→ Aim of the task: Reproduce word for word, from the entries below, the line with "bm.faces.new(rings[-1])", the line with "bpy.ops.object.shade_smooth_by_angle(angle=math.radians(30))", and every line between them, and nothing more.

□ □ □ □ □ □ □

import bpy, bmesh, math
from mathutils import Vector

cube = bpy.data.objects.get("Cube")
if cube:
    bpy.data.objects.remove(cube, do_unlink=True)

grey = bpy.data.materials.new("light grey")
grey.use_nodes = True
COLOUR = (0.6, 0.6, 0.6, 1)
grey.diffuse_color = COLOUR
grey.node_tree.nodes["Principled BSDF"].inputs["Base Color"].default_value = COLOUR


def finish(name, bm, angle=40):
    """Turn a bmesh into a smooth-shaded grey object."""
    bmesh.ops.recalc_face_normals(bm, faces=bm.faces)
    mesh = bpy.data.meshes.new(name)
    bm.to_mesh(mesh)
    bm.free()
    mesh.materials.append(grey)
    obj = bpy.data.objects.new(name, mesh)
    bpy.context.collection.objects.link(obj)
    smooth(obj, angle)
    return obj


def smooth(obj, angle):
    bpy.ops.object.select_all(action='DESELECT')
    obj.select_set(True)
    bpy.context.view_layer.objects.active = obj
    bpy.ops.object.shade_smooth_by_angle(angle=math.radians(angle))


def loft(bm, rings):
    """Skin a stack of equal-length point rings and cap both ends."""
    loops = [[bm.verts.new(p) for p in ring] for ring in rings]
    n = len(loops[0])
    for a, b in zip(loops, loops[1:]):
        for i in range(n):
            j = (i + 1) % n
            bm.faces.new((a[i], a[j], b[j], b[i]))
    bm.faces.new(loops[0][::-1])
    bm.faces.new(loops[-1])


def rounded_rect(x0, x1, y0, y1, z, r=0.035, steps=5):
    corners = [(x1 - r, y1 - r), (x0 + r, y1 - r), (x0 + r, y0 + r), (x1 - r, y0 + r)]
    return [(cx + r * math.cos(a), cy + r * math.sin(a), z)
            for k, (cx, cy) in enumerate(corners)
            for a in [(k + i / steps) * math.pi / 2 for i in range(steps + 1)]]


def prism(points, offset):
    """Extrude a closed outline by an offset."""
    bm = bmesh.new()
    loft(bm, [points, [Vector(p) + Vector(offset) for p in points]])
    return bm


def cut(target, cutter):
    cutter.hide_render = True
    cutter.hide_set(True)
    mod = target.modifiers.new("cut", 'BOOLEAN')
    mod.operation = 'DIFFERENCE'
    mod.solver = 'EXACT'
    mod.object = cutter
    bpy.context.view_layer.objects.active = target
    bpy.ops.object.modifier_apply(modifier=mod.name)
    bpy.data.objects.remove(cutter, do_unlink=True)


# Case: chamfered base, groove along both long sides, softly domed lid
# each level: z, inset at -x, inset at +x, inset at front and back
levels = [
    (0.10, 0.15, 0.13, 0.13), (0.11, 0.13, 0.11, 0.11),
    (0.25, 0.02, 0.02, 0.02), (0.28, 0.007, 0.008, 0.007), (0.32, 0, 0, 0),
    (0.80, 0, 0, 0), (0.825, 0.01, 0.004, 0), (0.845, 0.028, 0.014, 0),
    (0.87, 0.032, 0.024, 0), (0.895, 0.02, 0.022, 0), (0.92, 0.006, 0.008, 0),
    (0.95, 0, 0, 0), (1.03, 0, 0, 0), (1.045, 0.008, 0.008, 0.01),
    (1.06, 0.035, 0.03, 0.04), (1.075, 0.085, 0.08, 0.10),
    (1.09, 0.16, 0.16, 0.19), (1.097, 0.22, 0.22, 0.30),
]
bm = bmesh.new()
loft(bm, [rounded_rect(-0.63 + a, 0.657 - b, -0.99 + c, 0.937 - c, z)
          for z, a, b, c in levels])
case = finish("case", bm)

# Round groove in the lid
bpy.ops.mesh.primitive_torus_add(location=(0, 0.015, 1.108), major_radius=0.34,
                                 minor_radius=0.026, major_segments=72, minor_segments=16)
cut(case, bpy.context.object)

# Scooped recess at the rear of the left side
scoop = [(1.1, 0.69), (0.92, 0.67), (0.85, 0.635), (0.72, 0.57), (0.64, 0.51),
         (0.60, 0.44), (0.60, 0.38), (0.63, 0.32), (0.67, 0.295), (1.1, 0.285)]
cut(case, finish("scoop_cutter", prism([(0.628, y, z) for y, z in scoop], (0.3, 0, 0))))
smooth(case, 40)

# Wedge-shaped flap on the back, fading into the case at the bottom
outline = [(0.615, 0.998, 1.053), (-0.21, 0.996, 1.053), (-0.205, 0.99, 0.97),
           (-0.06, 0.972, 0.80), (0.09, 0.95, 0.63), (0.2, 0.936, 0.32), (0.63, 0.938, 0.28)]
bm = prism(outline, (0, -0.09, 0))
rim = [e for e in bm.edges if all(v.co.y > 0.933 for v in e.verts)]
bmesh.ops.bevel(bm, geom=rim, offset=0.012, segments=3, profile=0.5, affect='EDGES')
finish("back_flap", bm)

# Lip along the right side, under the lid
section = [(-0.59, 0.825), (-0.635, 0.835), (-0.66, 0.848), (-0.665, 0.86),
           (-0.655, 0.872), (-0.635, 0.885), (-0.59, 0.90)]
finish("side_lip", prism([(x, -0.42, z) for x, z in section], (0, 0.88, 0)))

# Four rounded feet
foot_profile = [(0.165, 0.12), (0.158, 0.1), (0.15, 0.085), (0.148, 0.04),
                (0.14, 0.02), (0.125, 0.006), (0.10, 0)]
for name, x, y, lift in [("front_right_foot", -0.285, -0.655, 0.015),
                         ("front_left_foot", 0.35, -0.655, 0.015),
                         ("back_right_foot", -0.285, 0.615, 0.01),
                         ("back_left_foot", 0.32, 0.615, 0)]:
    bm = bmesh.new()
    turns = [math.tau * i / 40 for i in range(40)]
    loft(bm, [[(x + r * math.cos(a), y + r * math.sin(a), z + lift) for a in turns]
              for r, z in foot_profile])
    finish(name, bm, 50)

□ □ □ □ □ □ □

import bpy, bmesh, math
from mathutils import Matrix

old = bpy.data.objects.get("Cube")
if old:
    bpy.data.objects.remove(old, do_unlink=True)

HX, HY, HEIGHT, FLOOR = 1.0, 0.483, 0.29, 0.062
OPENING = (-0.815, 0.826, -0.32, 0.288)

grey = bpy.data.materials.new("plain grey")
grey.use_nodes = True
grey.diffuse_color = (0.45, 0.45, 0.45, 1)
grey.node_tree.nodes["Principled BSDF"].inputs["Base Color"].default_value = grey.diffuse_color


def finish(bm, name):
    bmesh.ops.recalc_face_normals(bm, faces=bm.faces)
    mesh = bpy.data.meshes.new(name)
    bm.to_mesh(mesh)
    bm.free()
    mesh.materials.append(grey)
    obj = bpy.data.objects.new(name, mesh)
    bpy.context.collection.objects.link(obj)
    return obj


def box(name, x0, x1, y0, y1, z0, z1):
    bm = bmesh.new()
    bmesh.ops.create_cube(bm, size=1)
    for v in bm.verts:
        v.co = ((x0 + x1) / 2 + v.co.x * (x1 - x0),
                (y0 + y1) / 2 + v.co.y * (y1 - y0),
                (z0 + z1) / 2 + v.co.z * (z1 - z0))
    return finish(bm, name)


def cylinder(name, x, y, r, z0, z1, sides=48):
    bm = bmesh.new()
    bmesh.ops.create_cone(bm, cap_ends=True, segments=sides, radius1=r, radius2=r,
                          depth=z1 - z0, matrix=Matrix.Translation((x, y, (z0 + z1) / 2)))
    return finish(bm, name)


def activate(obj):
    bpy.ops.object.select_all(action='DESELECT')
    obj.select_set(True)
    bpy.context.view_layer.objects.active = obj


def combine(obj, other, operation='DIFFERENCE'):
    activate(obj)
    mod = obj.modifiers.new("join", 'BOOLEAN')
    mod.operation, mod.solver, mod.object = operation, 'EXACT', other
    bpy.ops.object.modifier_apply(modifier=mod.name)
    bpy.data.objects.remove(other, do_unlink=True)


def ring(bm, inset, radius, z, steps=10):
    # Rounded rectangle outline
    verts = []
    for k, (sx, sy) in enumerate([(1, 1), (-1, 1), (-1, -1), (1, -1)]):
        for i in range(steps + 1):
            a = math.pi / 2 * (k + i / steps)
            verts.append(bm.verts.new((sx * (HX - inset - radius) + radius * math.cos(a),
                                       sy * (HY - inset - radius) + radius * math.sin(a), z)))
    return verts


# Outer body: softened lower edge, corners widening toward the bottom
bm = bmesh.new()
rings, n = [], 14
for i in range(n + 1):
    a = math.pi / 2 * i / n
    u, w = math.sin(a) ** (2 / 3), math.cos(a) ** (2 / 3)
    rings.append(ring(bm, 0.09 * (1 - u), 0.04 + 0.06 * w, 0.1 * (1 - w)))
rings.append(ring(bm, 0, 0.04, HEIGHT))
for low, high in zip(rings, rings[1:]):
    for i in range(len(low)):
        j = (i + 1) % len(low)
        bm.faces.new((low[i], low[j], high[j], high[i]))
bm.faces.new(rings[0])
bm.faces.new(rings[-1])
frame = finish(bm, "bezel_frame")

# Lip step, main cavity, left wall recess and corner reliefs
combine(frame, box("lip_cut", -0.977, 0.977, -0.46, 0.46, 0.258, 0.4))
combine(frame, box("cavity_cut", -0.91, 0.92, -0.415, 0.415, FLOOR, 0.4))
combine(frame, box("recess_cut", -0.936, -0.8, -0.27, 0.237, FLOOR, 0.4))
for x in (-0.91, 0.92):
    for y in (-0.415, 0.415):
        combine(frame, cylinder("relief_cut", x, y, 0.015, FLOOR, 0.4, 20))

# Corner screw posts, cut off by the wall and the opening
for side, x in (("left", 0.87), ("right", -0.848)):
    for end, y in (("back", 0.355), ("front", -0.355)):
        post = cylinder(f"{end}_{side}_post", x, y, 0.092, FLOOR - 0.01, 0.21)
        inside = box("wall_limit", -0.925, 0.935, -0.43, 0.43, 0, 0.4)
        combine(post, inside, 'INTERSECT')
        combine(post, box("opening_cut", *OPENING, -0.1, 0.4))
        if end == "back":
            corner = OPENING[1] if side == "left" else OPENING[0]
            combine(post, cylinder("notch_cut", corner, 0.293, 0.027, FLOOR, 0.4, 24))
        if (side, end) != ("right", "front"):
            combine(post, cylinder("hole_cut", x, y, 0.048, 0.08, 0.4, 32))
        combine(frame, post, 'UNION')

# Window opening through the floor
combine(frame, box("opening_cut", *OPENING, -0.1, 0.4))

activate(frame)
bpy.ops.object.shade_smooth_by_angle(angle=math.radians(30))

□ □ □ □ □ □ □

→ Solution to this exercise:
bm.faces.new(rings[-1])
frame = finish(bm, "bezel_frame")

# Lip step, main cavity, left wall recess and corner reliefs
combine(frame, box("lip_cut", -0.977, 0.977, -0.46, 0.46, 0.258, 0.4))
combine(frame, box("cavity_cut", -0.91, 0.92, -0.415, 0.415, FLOOR, 0.4))
combine(frame, box("recess_cut", -0.936, -0.8, -0.27, 0.237, FLOOR, 0.4))
for x in (-0.91, 0.92):
    for y in (-0.415, 0.415):
        combine(frame, cylinder("relief_cut", x, y, 0.015, FLOOR, 0.4, 20))

# Corner screw posts, cut off by the wall and the opening
for side, x in (("left", 0.87), ("right", -0.848)):
    for end, y in (("back", 0.355), ("front", -0.355)):
        post = cylinder(f"{end}_{side}_post", x, y, 0.092, FLOOR - 0.01, 0.21)
        inside = box("wall_limit", -0.925, 0.935, -0.43, 0.43, 0, 0.4)
        combine(post, inside, 'INTERSECT')
        combine(post, box("opening_cut", *OPENING, -0.1, 0.4))
        if end == "back":
            corner = OPENING[1] if side == "left" else OPENING[0]
            combine(post, cylinder("notch_cut", corner, 0.293, 0.027, FLOOR, 0.4, 24))
        if (side, end) != ("right", "front"):
            combine(post, cylinder("hole_cut", x, y, 0.048, 0.08, 0.4, 32))
        combine(frame, post, 'UNION')

# Window opening through the floor
combine(frame, box("opening_cut", *OPENING, -0.1, 0.4))

activate(frame)
bpy.ops.object.shade_smooth_by_angle(angle=math.radians(30))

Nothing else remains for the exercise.